Items from a data source

▽

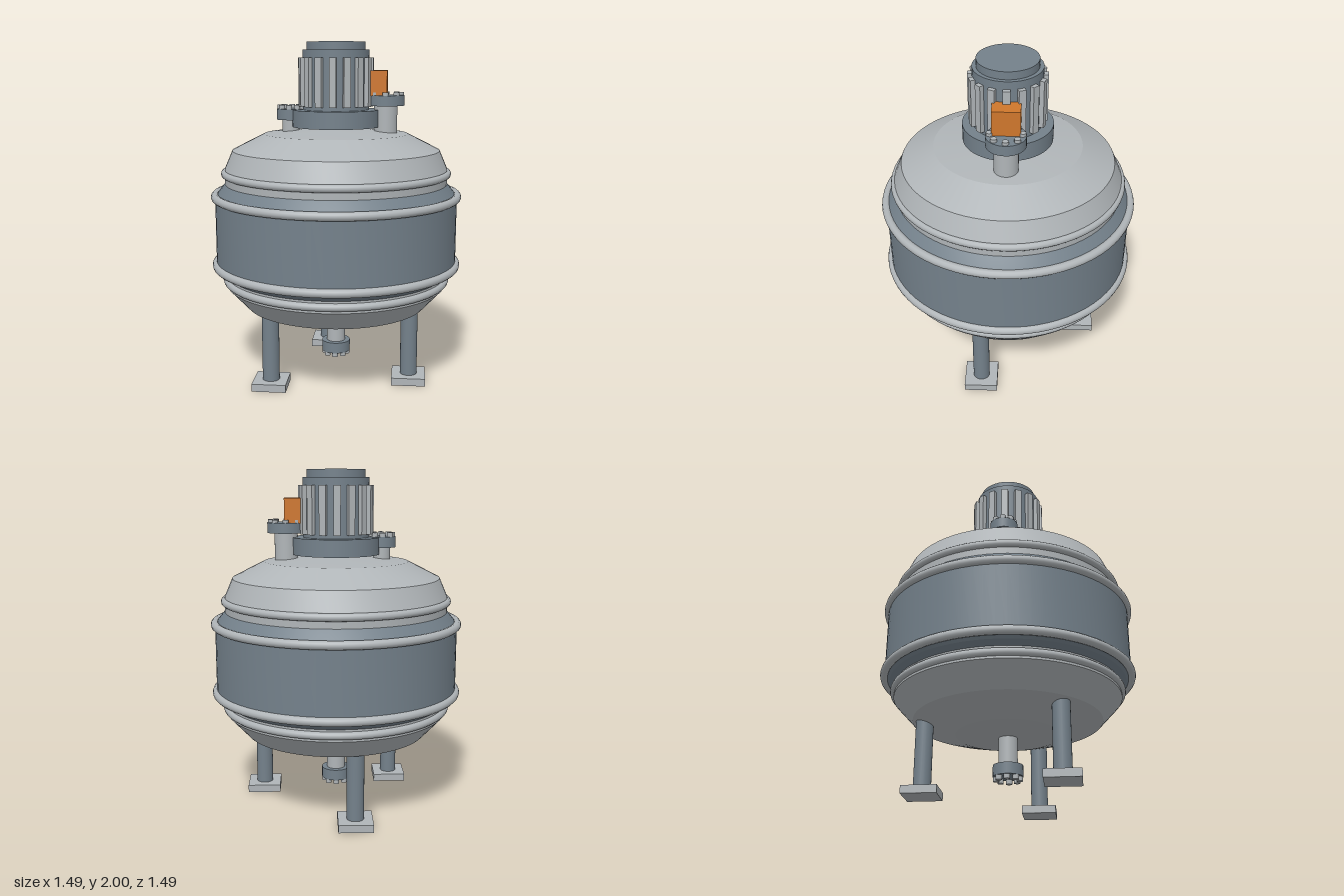
import * as THREE from 'three';
import { toCreasedNormals } from 'three/addons/utils/BufferGeometryUtils.js';

const material = (name, color) => {
  const m = new THREE.MeshStandardMaterial({ color });
  m.name = name;
  return m;
};

export function createModel() {
  const model = new THREE.Group();
  model.name = 'mixingTank';
  const steel = material('pale steel', 0xb0b5b8);
  const dark = material('blue grey steel', 0x74818b);
  const orange = material('orange', 0xcf772c);

  const add = (parent, name, geometry, mat, x = 0, y = 0, z = 0) => {
    const mesh = new THREE.Mesh(geometry, mat);
    mesh.name = name;
    mesh.position.set(x, y, z);
    parent.add(mesh);
    return mesh;
  };
  // upright cylinder between two heights
  const post = (parent, name, r, y0, y1, mat, x = 0, z = 0, sides = 32) =>
    add(parent, name, new THREE.CylinderGeometry(r, r, y1 - y0, sides), mat, x, (y0 + y1) / 2, z);
  // turned shell: smooth around, sharp between profile segments
  const turned = (name, profile, mat) => {
    const points = profile.map(([r, y]) => new THREE.Vector2(r, y));
    return add(model, name, toCreasedNormals(new THREE.LatheGeometry(points, 72), 0.15), mat);
  };

  // Vessel with dished heads
  turned('vessel', [
    [0, 0.345], [0.3, 0.365], [0.545, 0.44], [0.66, 0.565],
    [0.66, 1.265], [0.613, 1.375], [0.425, 1.47], [0, 1.51],
  ], steel);

  // Heating jacket with tapered ends
  turned('jacket', [
    [0.655, 0.63], [0.69, 0.66], [0.72, 0.7], [0.72, 1.1], [0.7, 1.13], [0.655, 1.185],
  ], dark);

  // Rounded bands around the shell
  for (const [y, radius, tube] of [[0.6, 0.66, 0.022], [0.695, 0.72, 0.025], [1.105, 0.72, 0.025], [1.24, 0.66, 0.022]]) {
    const band = add(model, 'band', new THREE.TorusGeometry(radius, tube, 12, 72), steel, 0, y, 0);
    band.rotation.x = Math.PI / 2;
  }

  // Three legs with square feet
  for (let i = 0; i < 3; i++) {
    const a = 0.32 + (i * Math.PI * 2) / 3;
    const x = 0.475 * Math.cos(a), z = 0.475 * Math.sin(a);
    post(model, 'leg', 0.05, 0.04, 0.52, dark, x, z, 24);
    add(model, 'foot', new THREE.BoxGeometry(0.2, 0.045, 0.2), steel, x, 0.0225, z);
  }

  // Flanged nozzle with a ring of bolts
  const nozzle = (name, x, pipeR, pipe, flangeR, flange, boltRing, bolts) => {
    const group = new THREE.Group();
    group.name = name;
    model.add(group);
    post(group, 'pipe', pipeR, ...pipe, steel, x);
    post(group, 'flange', flangeR, ...flange, dark, x);
    for (let i = 0; i < 8; i++) {
      const a = (i * Math.PI) / 4;
      post(group, 'bolt', 0.018, ...bolts, steel, x + boltRing * Math.cos(a), boltRing * Math.sin(a), 10);
    }
  };
  nozzle('inletNozzle', 0.293, 0.068, [1.45, 1.65], 0.11, [1.635, 1.695], 0.088, [1.67, 1.713]);
  nozzle('ventNozzle', -0.27, 0.05, [1.46, 1.57], 0.082, [1.55, 1.613], 0.062, [1.6, 1.637]);
  nozzle('drainNozzle', 0, 0.055, [0.17, 0.37], 0.086, [0.125, 0.19], 0.066, [0.1, 0.14]);

  // Stirrer motor
  const motor = new THREE.Group();
  motor.name = 'motor';
  model.add(motor);
  post(motor, 'motorBase', 0.257, 1.51, 1.61, dark, 0, 0, 48);
  post(motor, 'motorBody', 0.195, 1.6, 1.955, dark, 0, 0, 48);
  post(motor, 'motorCap', 0.172, 1.95, 2, dark, 0, 0, 48);
  for (let i = 0; i < 16; i++) {
    const a = (i * Math.PI) / 8;
    const fin = add(motor, 'coolingFin', new THREE.BoxGeometry(0.05, 0.28, 0.04), steel,
      0.195 * Math.cos(a), 1.77, 0.195 * Math.sin(a));
    fin.rotation.y = -a;
  }
  add(motor, 'terminalBox', new THREE.BoxGeometry(0.11, 0.145, 0.155), orange, 0.247, 1.765, 0);

  return model;
}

△

Exercise aim: Report each line of the data in which "profile" occurs.

Answer box:
  // turned shell: smooth around, sharp between profile segments
  const turned = (name, profile, mat) => {
    const points = profile.map(([r, y]) => new THREE.Vector2(r, y));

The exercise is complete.